Did you know that the guitarfish has been playing it flat for 100 million years? We now have three making beautiful music together in our Aviary. It gets its name from a long, pointed snout and guitar-shaped body. It lies in ambush with its eyes sticking out of the sand, waiting for careless crabs to wander by. Lunch!
(Paul Vineyard photo)
Menace or merely misunderstood? Despite appearances, the monkeyface-eel isn’t a true eel—and it definitely doesn’t act like one. This reclusive fish seldom travels more than 15 feet from its home, and mostly eats algae.
(Photo: Charlene Boarts)
Did you know that we rescue and release endangered (and cute) snowy plovers? So far this year we’ve successfully released 16 birds on area beaches—with more to come!
Can’t stop watching this strolling cephalopod? Don’t be fooled by its delicate movement—the mimic octopus can easily scare off potential predators. In a flash, this master of mimicry changes its color and shape to hover like a lethal lionfish or slither like a poisonous sea snake.
Need a cool image to enliven your computer desktop? How about this crazy cock-eyed squid?
We’re displaying amazing deep-sea cephalopods like the cock-eyed squid in Tentacles with the help of our sister organization, the Monterey Bay Aquarium Research Institute (MBARI). These animals come and go so check here and on our Facebook page for the latest!
View all our wallpapers
Is your garden thriving this summer? So is ours! This gorgeous giant kelp grows rapidly—up to 20 inches per day under ideal conditions in the bay.
View our live kelp forest cam
(Photo: Charlene Boarts)
Good news!
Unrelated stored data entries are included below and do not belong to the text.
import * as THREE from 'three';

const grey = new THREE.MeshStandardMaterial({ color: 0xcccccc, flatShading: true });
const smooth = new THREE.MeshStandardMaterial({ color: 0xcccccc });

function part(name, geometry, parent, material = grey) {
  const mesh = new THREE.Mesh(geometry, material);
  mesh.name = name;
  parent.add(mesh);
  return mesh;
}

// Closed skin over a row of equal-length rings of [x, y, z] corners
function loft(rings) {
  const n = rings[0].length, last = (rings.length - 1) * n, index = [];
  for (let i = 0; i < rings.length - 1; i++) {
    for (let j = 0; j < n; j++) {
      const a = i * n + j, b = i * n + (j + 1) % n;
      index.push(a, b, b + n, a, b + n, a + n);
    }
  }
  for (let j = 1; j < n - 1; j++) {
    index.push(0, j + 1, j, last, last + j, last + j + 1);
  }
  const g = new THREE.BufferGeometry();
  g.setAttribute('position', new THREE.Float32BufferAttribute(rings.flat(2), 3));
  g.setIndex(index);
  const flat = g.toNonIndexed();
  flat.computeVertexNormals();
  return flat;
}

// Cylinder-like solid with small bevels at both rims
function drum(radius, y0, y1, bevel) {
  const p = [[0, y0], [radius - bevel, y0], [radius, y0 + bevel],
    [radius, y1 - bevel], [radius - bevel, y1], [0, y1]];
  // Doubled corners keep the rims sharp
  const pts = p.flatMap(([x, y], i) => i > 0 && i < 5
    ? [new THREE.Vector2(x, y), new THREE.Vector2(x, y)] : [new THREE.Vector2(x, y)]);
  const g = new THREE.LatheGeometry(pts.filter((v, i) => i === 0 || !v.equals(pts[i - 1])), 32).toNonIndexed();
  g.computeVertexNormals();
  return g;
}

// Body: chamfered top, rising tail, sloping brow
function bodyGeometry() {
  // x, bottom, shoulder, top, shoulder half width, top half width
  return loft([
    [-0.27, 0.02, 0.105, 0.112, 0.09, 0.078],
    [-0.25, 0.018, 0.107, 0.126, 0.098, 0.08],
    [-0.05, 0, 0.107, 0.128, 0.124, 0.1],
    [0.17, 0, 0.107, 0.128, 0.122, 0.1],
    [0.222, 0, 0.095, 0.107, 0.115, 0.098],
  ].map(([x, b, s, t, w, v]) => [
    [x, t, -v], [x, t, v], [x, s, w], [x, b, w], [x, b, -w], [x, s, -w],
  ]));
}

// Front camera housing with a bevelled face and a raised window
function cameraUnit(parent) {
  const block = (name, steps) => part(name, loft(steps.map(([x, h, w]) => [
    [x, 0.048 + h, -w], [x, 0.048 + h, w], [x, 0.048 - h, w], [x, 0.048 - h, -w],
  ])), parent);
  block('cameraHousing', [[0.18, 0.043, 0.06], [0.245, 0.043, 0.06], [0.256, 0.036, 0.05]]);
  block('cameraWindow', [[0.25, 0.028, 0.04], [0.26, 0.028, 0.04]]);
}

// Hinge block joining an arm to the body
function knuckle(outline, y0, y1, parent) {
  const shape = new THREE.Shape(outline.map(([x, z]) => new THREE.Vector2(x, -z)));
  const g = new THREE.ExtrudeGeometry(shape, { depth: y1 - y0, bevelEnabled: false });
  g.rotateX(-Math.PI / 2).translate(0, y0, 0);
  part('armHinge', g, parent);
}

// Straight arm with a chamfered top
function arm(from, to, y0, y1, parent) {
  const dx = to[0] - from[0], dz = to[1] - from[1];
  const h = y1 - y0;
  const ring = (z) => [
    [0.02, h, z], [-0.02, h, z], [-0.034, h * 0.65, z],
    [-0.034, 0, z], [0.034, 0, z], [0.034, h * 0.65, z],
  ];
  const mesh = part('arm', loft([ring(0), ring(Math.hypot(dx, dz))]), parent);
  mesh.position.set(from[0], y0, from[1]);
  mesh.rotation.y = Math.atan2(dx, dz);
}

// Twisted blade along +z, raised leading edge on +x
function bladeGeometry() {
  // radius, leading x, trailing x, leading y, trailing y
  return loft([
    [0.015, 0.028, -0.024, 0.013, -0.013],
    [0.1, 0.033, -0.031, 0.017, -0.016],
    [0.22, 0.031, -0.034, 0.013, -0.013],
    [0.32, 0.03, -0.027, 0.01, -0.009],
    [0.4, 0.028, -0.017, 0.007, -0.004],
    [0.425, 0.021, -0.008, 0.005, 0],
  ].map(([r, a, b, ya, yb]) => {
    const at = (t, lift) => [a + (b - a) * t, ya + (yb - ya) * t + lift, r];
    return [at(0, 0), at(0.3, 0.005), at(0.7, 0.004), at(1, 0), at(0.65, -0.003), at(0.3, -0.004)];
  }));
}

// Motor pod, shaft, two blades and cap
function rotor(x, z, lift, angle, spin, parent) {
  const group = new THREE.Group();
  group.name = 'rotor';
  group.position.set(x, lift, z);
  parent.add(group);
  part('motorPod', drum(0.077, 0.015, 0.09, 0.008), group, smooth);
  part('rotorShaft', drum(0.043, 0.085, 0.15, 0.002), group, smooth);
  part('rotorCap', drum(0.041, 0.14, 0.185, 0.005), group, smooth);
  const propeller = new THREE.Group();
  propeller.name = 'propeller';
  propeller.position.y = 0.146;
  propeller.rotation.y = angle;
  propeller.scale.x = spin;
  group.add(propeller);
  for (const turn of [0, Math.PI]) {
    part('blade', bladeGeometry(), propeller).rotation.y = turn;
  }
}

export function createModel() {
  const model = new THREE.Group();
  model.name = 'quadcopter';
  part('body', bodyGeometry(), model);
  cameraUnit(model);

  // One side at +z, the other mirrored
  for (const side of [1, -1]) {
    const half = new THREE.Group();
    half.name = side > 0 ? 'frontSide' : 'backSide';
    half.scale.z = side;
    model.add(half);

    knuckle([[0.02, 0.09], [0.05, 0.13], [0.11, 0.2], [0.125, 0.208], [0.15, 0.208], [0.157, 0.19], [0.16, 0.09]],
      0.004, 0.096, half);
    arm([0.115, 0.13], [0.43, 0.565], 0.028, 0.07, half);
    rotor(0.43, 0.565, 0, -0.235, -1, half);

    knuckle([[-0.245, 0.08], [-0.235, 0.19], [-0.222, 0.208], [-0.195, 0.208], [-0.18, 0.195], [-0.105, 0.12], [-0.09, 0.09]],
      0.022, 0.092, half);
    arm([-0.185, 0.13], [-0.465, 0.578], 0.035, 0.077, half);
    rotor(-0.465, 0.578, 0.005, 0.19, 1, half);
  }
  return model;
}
NOAA Fisheries just gave scalloped hammerhead sharks protection under the Endangered Species Act! Sharks worldwide are in danger because of “finning” for shark fin soup, and accidental bycatch. We’re glad to have played a lead role in passage of the shark fin ban in California, a movement that’s spreading to many other states – and even to China!
Watch them live on exhibit
Have you seen them? Iridescent pelagic cormorants are nesting below our decks. Watch these diving birds swoop and plunge for seaweed nesting material and fishy snacks for their chicks. Thanks to member Gene Barclift for these fun #FanFriday photos!
Happy #Friday! There’s nothing common about this cuttlefish: the common cuttlefish (Sepia officinalis) uses its skin to communicate—flashing stripes and patches of color convey threats or courtship messages. We’ve raised generations of them at the Aquarium.
On exhibit in Tentacles!